- SOURCE RECORDS:
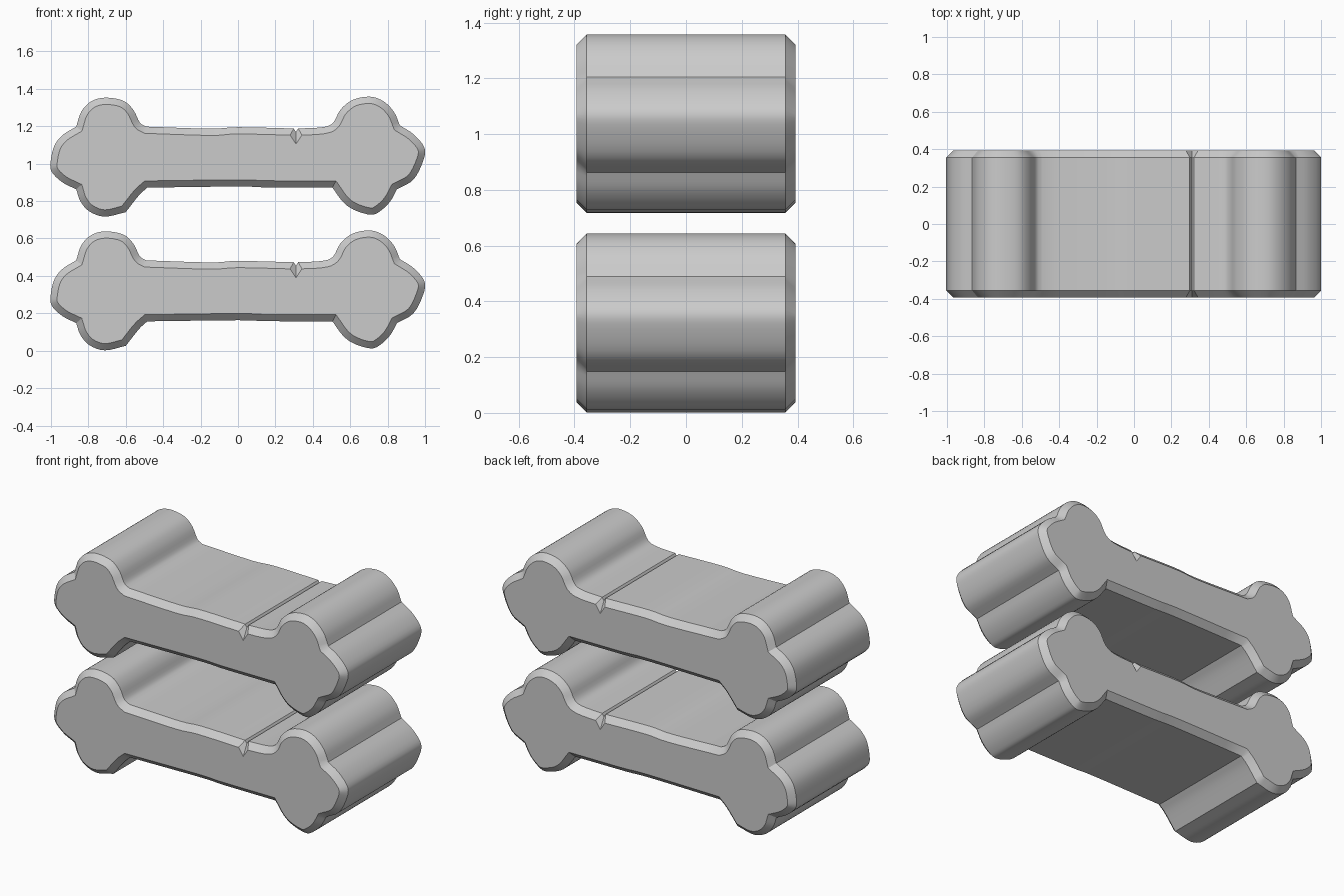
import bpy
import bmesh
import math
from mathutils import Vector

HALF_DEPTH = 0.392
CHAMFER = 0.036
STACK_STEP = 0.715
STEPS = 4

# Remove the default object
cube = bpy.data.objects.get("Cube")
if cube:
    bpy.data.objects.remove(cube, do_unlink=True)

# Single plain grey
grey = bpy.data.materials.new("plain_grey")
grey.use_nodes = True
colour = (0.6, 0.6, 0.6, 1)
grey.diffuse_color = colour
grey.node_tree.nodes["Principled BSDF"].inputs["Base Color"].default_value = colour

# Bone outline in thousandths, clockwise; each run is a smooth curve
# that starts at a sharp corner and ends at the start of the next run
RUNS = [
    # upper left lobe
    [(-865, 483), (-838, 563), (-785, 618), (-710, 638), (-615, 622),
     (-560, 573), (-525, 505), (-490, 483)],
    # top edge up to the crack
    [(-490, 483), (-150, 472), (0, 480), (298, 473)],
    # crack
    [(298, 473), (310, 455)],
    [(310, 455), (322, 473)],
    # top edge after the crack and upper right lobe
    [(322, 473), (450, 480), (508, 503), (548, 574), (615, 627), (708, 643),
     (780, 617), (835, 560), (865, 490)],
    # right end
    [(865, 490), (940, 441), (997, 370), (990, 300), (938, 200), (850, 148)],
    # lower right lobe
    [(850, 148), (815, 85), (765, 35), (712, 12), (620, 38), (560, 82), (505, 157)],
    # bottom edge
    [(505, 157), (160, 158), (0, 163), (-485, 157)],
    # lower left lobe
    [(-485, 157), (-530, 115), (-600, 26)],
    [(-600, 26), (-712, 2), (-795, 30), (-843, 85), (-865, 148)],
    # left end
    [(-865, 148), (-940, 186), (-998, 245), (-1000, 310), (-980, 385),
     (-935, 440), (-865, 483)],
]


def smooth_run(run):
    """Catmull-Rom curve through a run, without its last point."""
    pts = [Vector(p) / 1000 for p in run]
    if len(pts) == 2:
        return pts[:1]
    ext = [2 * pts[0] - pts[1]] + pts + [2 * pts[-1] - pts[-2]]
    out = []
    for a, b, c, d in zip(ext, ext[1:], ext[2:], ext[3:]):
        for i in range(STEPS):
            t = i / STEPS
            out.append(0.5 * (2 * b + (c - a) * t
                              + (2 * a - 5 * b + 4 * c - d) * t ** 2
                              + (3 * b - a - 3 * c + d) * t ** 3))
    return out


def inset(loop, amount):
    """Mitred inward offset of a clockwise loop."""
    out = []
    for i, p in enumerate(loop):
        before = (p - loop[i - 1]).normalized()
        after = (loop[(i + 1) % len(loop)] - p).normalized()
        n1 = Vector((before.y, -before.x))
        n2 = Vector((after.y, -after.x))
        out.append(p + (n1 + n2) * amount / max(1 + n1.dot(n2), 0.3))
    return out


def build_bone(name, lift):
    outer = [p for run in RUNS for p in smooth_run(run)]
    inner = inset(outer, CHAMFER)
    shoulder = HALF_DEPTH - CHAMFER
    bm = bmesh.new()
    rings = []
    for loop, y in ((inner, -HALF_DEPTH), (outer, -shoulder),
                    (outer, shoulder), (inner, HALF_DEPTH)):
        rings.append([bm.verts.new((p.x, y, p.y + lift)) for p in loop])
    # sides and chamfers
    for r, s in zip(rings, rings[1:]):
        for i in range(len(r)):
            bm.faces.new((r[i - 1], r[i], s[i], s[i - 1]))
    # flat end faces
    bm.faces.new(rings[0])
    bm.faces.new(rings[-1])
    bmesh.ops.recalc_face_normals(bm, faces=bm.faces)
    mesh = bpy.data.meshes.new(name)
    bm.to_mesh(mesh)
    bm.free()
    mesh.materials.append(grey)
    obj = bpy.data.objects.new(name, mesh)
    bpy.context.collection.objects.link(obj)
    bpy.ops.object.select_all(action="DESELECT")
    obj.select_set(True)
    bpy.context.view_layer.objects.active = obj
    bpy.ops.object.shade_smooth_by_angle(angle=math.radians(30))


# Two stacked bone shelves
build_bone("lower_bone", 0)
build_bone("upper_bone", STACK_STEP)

...

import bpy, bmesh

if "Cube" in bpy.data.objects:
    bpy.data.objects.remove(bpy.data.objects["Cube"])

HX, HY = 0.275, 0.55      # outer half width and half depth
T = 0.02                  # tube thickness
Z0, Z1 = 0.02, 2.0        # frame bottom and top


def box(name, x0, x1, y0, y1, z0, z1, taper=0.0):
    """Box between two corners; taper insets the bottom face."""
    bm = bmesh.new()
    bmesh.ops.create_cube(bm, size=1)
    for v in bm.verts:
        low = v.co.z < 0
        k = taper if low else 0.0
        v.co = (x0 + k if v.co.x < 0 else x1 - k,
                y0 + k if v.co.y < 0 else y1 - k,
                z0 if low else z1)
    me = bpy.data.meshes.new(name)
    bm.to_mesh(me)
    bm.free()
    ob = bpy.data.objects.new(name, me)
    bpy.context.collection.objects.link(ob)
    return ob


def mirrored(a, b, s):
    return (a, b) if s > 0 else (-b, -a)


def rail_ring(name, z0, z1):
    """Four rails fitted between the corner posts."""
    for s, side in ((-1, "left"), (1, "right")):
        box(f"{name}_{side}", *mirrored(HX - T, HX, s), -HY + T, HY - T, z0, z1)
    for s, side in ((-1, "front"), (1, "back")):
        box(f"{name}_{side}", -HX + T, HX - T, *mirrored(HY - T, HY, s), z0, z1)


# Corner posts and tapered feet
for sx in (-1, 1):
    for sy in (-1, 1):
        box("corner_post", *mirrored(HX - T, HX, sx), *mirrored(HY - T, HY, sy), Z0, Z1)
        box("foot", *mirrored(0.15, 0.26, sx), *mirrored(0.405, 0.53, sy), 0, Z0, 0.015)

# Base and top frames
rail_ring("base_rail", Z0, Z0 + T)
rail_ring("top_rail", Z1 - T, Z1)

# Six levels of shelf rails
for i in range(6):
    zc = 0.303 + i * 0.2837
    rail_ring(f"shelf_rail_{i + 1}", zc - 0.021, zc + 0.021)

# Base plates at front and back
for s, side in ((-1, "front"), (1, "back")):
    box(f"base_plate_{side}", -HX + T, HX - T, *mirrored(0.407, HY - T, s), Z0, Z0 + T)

- EXERCISE INSTRUCTIONS: All lines in the records above that contain "bmesh" are to be reported.

- COMPLETED EXERCISE:
import bmesh
    bm = bmesh.new()
    bmesh.ops.recalc_face_normals(bm, faces=bm.faces)
import bpy, bmesh
    bm = bmesh.new()
    bmesh.ops.create_cube(bm, size=1)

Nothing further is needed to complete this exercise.